President Muhammadu Buhari has outlined the comprehensive Energy Transition Plan unfolded by his administration in response to the issues associated with climate change and restated the determination of the Nigerian government to achieving the vision of 30,000 megawatts of power by 2030, while calling on the U.S. for financial and technical support.
President Buhari stated this in Washington DC, USA on Tuesday, 13 December 2022, during the discussion panel on Just Energy Transition at the ongoing US-Africa Leaders Summit.
The President said that as part of the National Renewable Energy and Energy Efficiency Policy, his administration set the vision 30:30:30 which aims at achieving 30GW of electricity by 2030 with renewable energy contributing 30% of the energy mix.
According to him, last year, Nigeria became the first African country to develop a detailed Energy Transition Plan to tackle both energy poverty and climate change, and deliver SDG7 by 2030 and net-zero by 2060.
“Our Federal Executive Council approved the plan earlier this year and adopted it as a national policy. As part of the plan, we intend to completely eliminate the use of petrol/diesel generators by 2060 and therefore need to deploy renewables, particularly solar, at an unprecedented scale.
“For instance, the Energy Transition Plan requires that 5.3 GW of Solar be deployed annually until 2060 to achieve our targets,” the Nigerian President added.
He stressed that the government of Nigeria has embarked on several reforms, one of the best in Africa, on mini-grid regulations as well as the integration of renewable energy into the national grid.
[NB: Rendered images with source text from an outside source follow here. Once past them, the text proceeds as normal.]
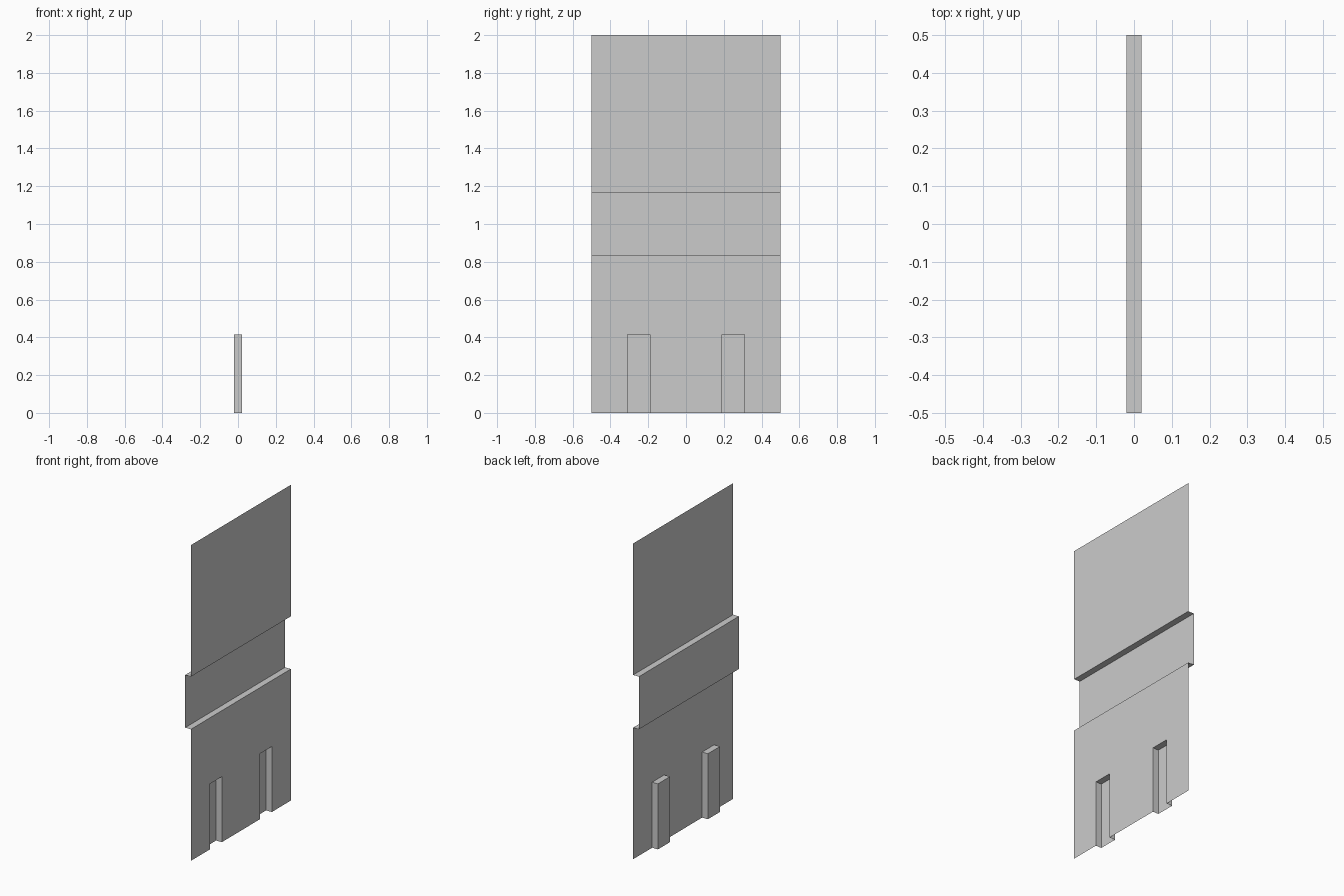
import bpy
import bmesh
import math

if "Cube" in bpy.data.objects:
    bpy.data.objects.remove(bpy.data.objects["Cube"])

FRONT, BACK = 0.02, -0.02                       # the two depths of the pressed sheet
Y = [-0.5, -0.31, -0.19, 0.19, 0.31, 0.5]
Z = [0.0, 0.415, 0.8333, 1.1667, 2.0]


def depth(col, row):
    """Middle band and the two foot slots are pressed back; the rest is flush."""
    band = row == 2
    slot = row == 0 and col in (1, 3)
    return BACK if band or slot else FRONT


bm = bmesh.new()


def quad(*points):
    bm.faces.new([bm.verts.new(p) for p in points])


for c in range(len(Y) - 1):
    for r in range(len(Z) - 1):
        x, (y0, y1), (z0, z1) = depth(c, r), Y[c:c + 2], Z[r:r + 2]
        # flat panel
        quad((x, y0, z0), (x, y1, z0), (x, y1, z1), (x, y0, z1))
        # upright step to the next column
        if c < len(Y) - 2 and depth(c + 1, r) != x:
            x2 = depth(c + 1, r)
            quad((x, y1, z0), (x2, y1, z0), (x2, y1, z1), (x, y1, z1))
        # level step to the next row
        if r < len(Z) - 2 and depth(c, r + 1) != x:
            x2 = depth(c, r + 1)
            quad((x, y0, z1), (x, y1, z1), (x2, y1, z1), (x2, y0, z1))

# weld the sheet and clear the flat seams
bmesh.ops.remove_doubles(bm, verts=bm.verts[:], dist=1e-4)
bmesh.ops.dissolve_limit(bm, angle_limit=math.radians(1), use_dissolve_boundaries=False,
                         verts=bm.verts[:], edges=bm.edges[:])

mesh = bpy.data.meshes.new("pressed_panel")
bm.to_mesh(mesh)
bm.free()
bpy.context.collection.objects.link(bpy.data.objects.new("pressed_panel", mesh))
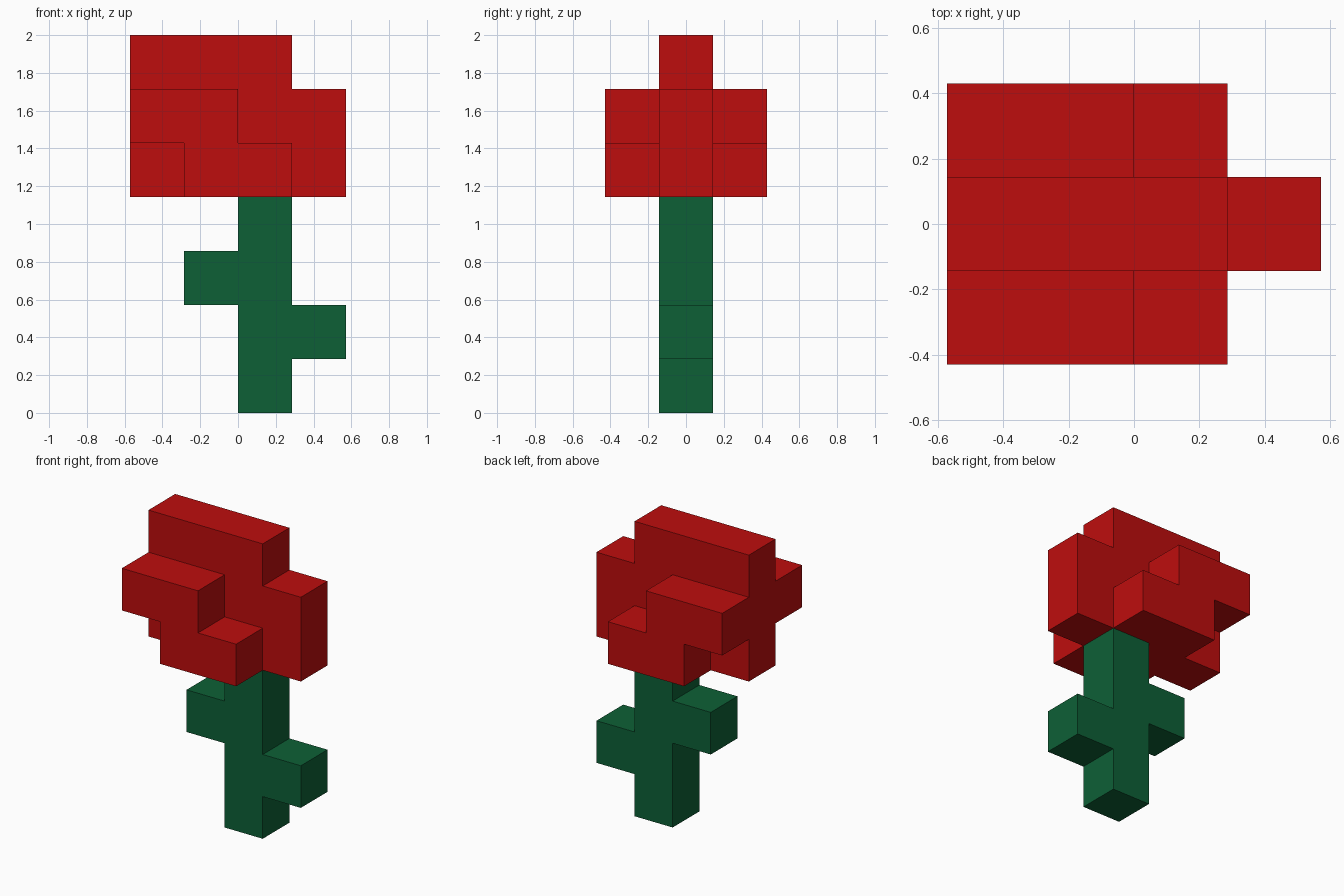
import bpy
import bmesh

cube = bpy.data.objects.get("Cube")
if cube:
    bpy.data.objects.remove(cube, do_unlink=True)

U = 2 / 7  # edge length of one block


def make_material(name, colour):
    mat = bpy.data.materials.new(name)
    mat.use_nodes = True
    mat.diffuse_color = colour
    mat.node_tree.nodes["Principled BSDF"].inputs["Base Color"].default_value = colour
    return mat


def extrude_profile(name, outline, y_min, mat):
    """Extrude an (x, z) outline, in blocks, one block deep along y."""
    bm = bmesh.new()
    face = bm.faces.new([bm.verts.new((x * U, y_min * U, z * U)) for x, z in outline])
    result = bmesh.ops.extrude_face_region(bm, geom=[face])
    back = [v for v in result["geom"] if isinstance(v, bmesh.types.BMVert)]
    bmesh.ops.translate(bm, verts=back, vec=(0, U, 0))
    bmesh.ops.recalc_face_normals(bm, faces=bm.faces)
    mesh = bpy.data.meshes.new(name)
    bm.to_mesh(mesh)
    bm.free()
    mesh.materials.append(mat)
    obj = bpy.data.objects.new(name, mesh)
    bpy.context.collection.objects.link(obj)
    return obj


red = make_material("petal red", (0.515, 0.004, 0.004, 1))
green = make_material("stem green", (0.004, 0.117, 0.037, 1))

# Stem with one low leaf on the left and one higher leaf on the right
stem = [(0, 0), (1, 0), (1, 1), (2, 1), (2, 2), (1, 2), (1, 4),
        (0, 4), (0, 3), (-1, 3), (-1, 2), (0, 2)]
extrude_profile("stem_and_leaves", stem, -0.5, green)

# Central slab of the bloom
bloom = [(-2, 4), (2, 4), (2, 6), (1, 6), (1, 7), (-2, 7)]
extrude_profile("bloom_core", bloom, -0.5, red)

# Matching stepped petals in front of and behind the core
petal = [(-1, 4), (1, 4), (1, 5), (0, 5), (0, 6), (-2, 6), (-2, 5), (-1, 5)]
for name, y_min in (("front_petals", -1.5), ("back_petals", 0.5)):
    extrude_profile(name, petal, y_min, red)
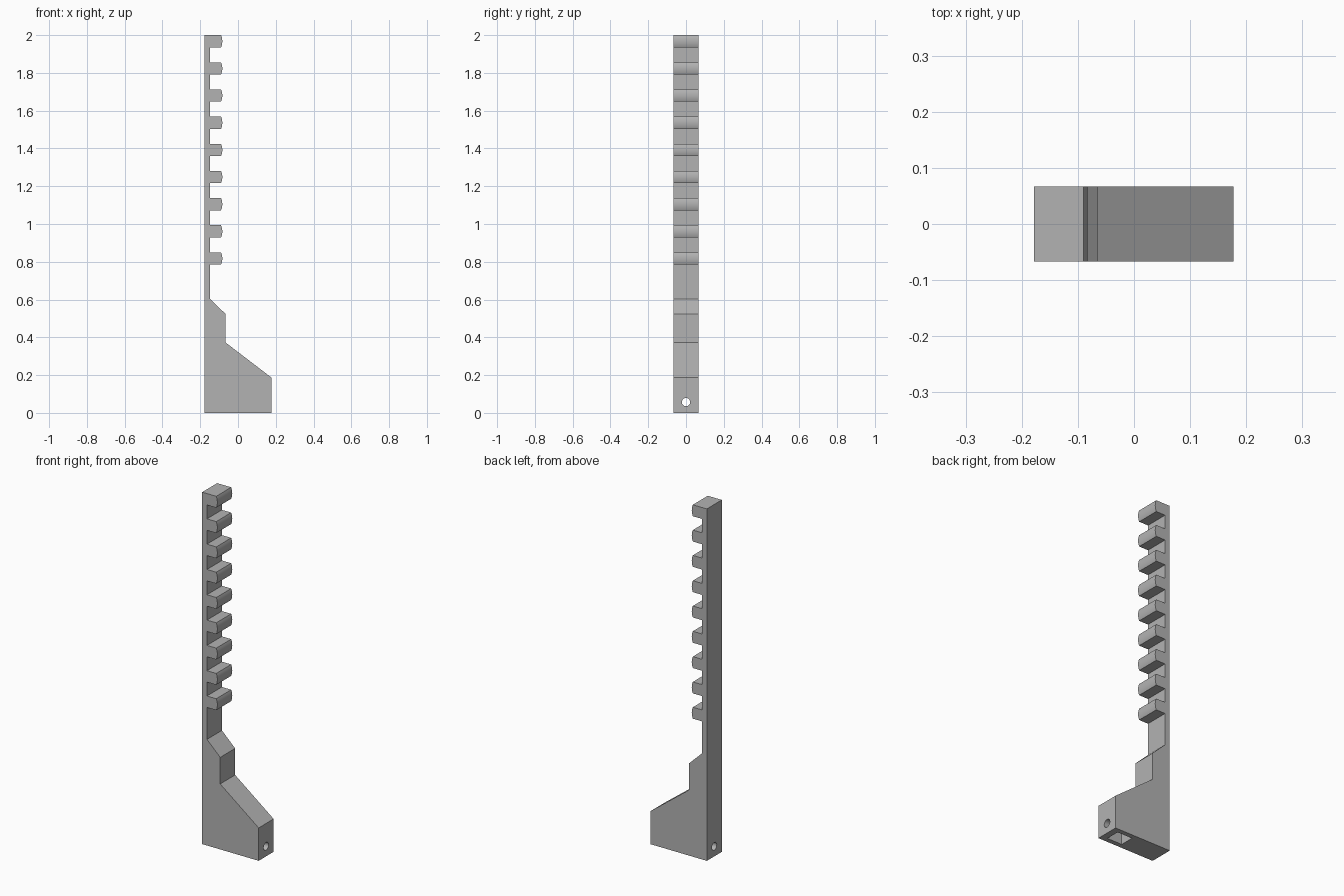
import bpy, bmesh, math
from mathutils import Vector

cube = bpy.data.objects.get("Cube")
if cube:
    bpy.data.objects.remove(cube)

grey = bpy.data.materials.new("plain grey")
grey.use_nodes = True
colour = (0.45, 0.45, 0.45, 1)
grey.diffuse_color = colour
grey.node_tree.nodes["Principled BSDF"].inputs["Base Color"].default_value = colour

HALF_WIDTH = 0.067
BACK, STEM, TIP, BULGE = -0.178, -0.148, -0.09, 0.007
TEETH, PITCH, TOOTH = 9, 0.1438, 0.065


def tooth_profile(top):
    """Tooth outline from its lower root, round the bulged tip, to its upper root."""
    half = TOOTH / 2
    radius = (half ** 2 + BULGE ** 2) / (2 * BULGE)
    sweep = math.asin(half / radius)
    mid, centre = top - half, TIP + BULGE - radius
    arc = [(centre + radius * math.cos(a), mid + radius * math.sin(a))
           for a in (sweep * (i / 5 - 1) for i in range(11))]
    return [(STEM, top - TOOTH)] + arc + [(STEM, top)]


# Side outline: foot, stepped bracket, then the row of teeth
outline = [(BACK, 0), (0.177, 0), (0.177, 0.187), (-0.065, 0.372),
           (-0.065, 0.523), (STEM, 0.603)]
for i in reversed(range(TEETH)):
    outline += tooth_profile(2 - i * PITCH)
outline[-1] = (BACK, 2)

bm = bmesh.new()
face = bm.faces.new([bm.verts.new((x, -HALF_WIDTH, z)) for x, z in outline])
side = bmesh.ops.extrude_face_region(bm, geom=[face])
bmesh.ops.translate(bm, vec=Vector((0, 2 * HALF_WIDTH, 0)),
                    verts=[v for v in side["geom"] if isinstance(v, bmesh.types.BMVert)])
bmesh.ops.recalc_face_normals(bm, faces=bm.faces)
mesh = bpy.data.meshes.new("toothed_rack")
bm.to_mesh(mesh)
bm.free()
rack = bpy.data.objects.new("toothed_rack", mesh)
bpy.context.collection.objects.link(rack)
mesh.materials.append(grey)


def cut(cutter, name):
    """Subtract a helper shape from the rack, then drop the helper."""
    cutter.name = name
    cutter.hide_render = True
    cutter.data.materials.append(grey)
    mod = rack.modifiers.new(name, "BOOLEAN")
    mod.operation, mod.solver, mod.object = "DIFFERENCE", "EXACT", cutter
    bpy.ops.object.select_all(action="DESELECT")
    bpy.context.view_layer.objects.active = rack
    rack.select_set(True)
    bpy.ops.object.modifier_apply(modifier=name)
    bpy.data.objects.remove(cutter)


# Pin hole running the length of the foot
bpy.ops.mesh.primitive_cylinder_add(vertices=24, radius=0.022, depth=1,
                                    location=(0, 0, 0.057),
                                    rotation=(0, math.pi / 2, 0))
cut(bpy.context.object, "pin_hole")

# Rectangular pocket in the underside
bpy.ops.mesh.primitive_cube_add(size=1, location=(0.094, 0, 0.04))
pocket = bpy.context.object
pocket.scale = (0.094, 0.08, 0.16)
cut(pocket, "nut_pocket")

# Smooth tooth tips and hole, crisp edges elsewhere
bpy.ops.object.shade_smooth_by_angle(angle=math.radians(30))
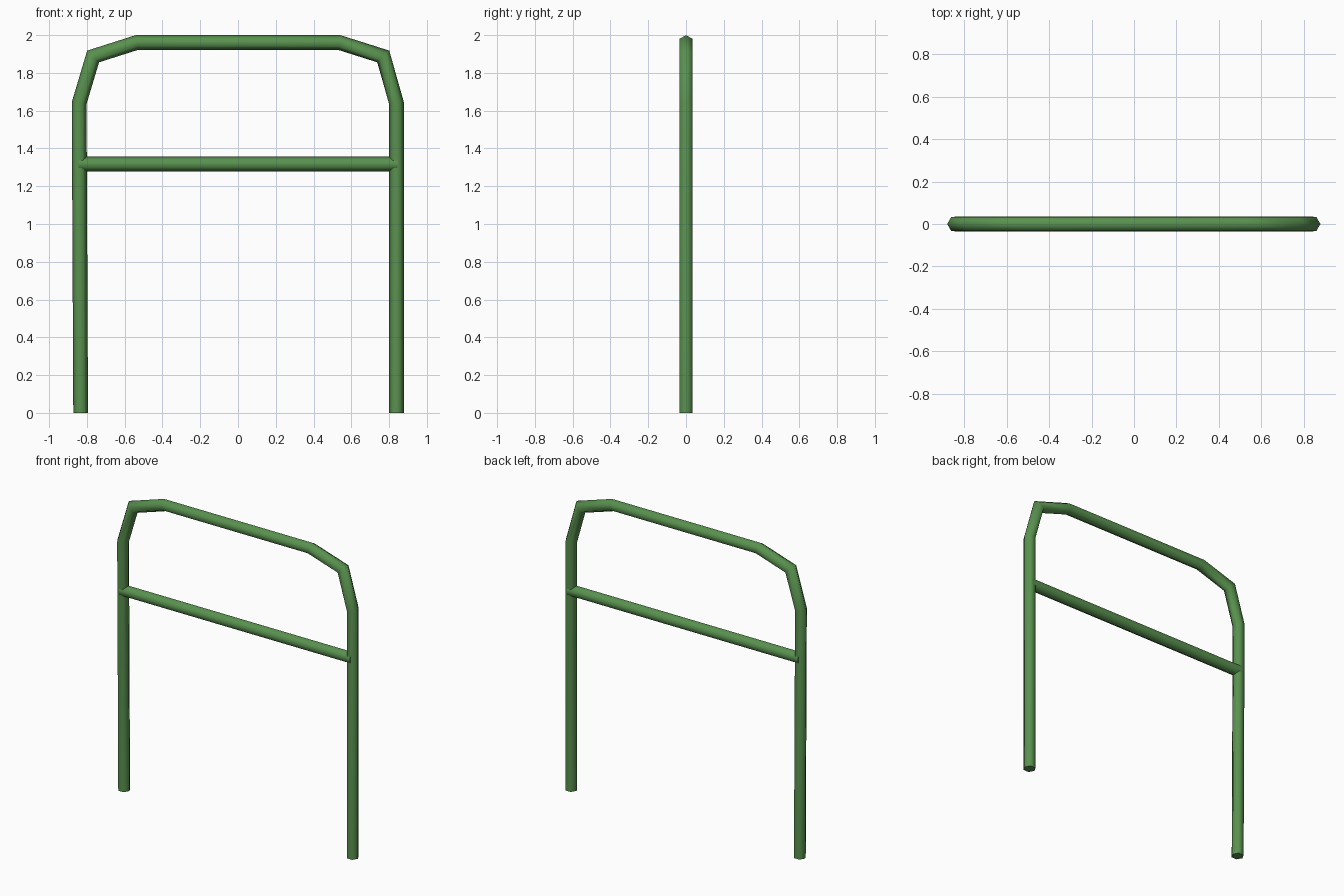
import bpy, bmesh
from math import cos, sin, pi, radians
from mathutils import Vector

if "Cube" in bpy.data.objects:
    bpy.data.objects.remove(bpy.data.objects["Cube"])

SIDES = 6
RADIUS = 0.039

green = bpy.data.materials.new("green_paint")
green.use_nodes = True
colour = (0.1, 0.285, 0.078, 1)
green.diffuse_color = colour
green.node_tree.nodes["Principled BSDF"].inputs["Base Color"].default_value = colour


def tube(name, path, radius):
    """Capped six-sided tube with mitred corners along an (x, z) path."""
    points = [Vector((x, 0, z)) for x, z in path]
    steps = [(b - a).normalized() for a, b in zip(points, points[1:])]
    depth = Vector((0, 1, 0))
    bm = bmesh.new()
    rings = []
    for i, p in enumerate(points):
        before, after = steps[max(i - 1, 0)], steps[min(i, len(steps) - 1)]
        tangent = (before + after).normalized()
        across = depth.cross(tangent) / tangent.dot(after)
        rings.append([bm.verts.new(p + radius * (across * cos(a) + depth * sin(a)))
                      for a in (2 * pi * k / SIDES for k in range(SIDES))])
    for low, high in zip(rings, rings[1:]):
        for k in range(SIDES):
            n = (k + 1) % SIDES
            bm.faces.new((low[k], low[n], high[n], high[k]))
    bm.faces.new(rings[0])
    bm.faces.new(rings[-1])
    bmesh.ops.recalc_face_normals(bm, faces=bm.faces)
    mesh = bpy.data.meshes.new(name)
    bm.to_mesh(mesh)
    bm.free()
    mesh.materials.append(green)
    obj = bpy.data.objects.new(name, mesh)
    bpy.context.collection.objects.link(obj)
    bpy.ops.object.select_all(action="DESELECT")
    obj.select_set(True)
    bpy.context.view_layer.objects.active = obj
    bpy.ops.object.shade_smooth_by_angle(angle=radians(70))
    return obj


# Bent hoop: leg, two-step corner, top rail, two-step corner, leg
tube("hoop_frame", [(-0.833, 0), (-0.841, 1.64), (-0.767, 1.887), (-0.535, 1.961),
                    (0.535, 1.961), (0.769, 1.887), (0.839, 1.64), (0.839, 0)], RADIUS)

# Straight rail between the legs, a hair thicker so it meets them cleanly
tube("cross_rail", [(-0.845, 1.317), (0.845, 1.317)], RADIUS + 0.0005)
He mentioned some of the reforms which have positively impacted the energy sector in Nigeria.
“Our aggressive power sector reforms have resulted in cost-reflective tariffs in the power sector for the first time since privatization. Under the Nigeria Electrification Project, over 4 million people have been impacted through solar mini-grids and solar stand-alone systems. With respect to hydro, the Zungeru hydropower project is nearing completion and will add 700MW in capacity to the grid.”
President Buhari stressed on the resources that the administration has committed towards the realisation of the vision and nevertheless, called for “considerable financial and technical support” to achieve the goals.
“For instance, our analysis shows that delivering the Energy Transition Plan requires $1.9 trillion spending up to 2060, including $410 billion above business-as-usual spending.
“This additional financing requirement translates to a $10 billion investment needed per annum. Between 2000 and 2020, just $3 billion per year was invested in renewable energy in the whole of Africa.
“Consequently, the $10 billion per year target of our Energy Transition Plan represents a significant scaling of current investment flows and we need support from the U.S. to mobilize the needed resources.
“It is important to note that for African countries, the cost of finance and perceived investment risk remains significantly higher than for developed economies despite vast improvements in stability and governance.
“For our clean energy market to scale, Nigeria and more broadly Africa needs concessional, low-interest capital-led investments.
“Furthermore, we believe that the Nigeria Energy Transition Plan and the net-zero compliant investment pipeline we have developed is prime for a just energy transition partnership like the one offered to South Africa and, more recently, Indonesia. Nigeria too seeks support from the US to be included in the G7’s Climate Partnerships List for the co-creation of a Just Energy Transition Partnership.”
President Buhari finally called on the U.S. and global business community to tap “into the innovation and potential returns in our enormous market which is yet to be fully optimized.”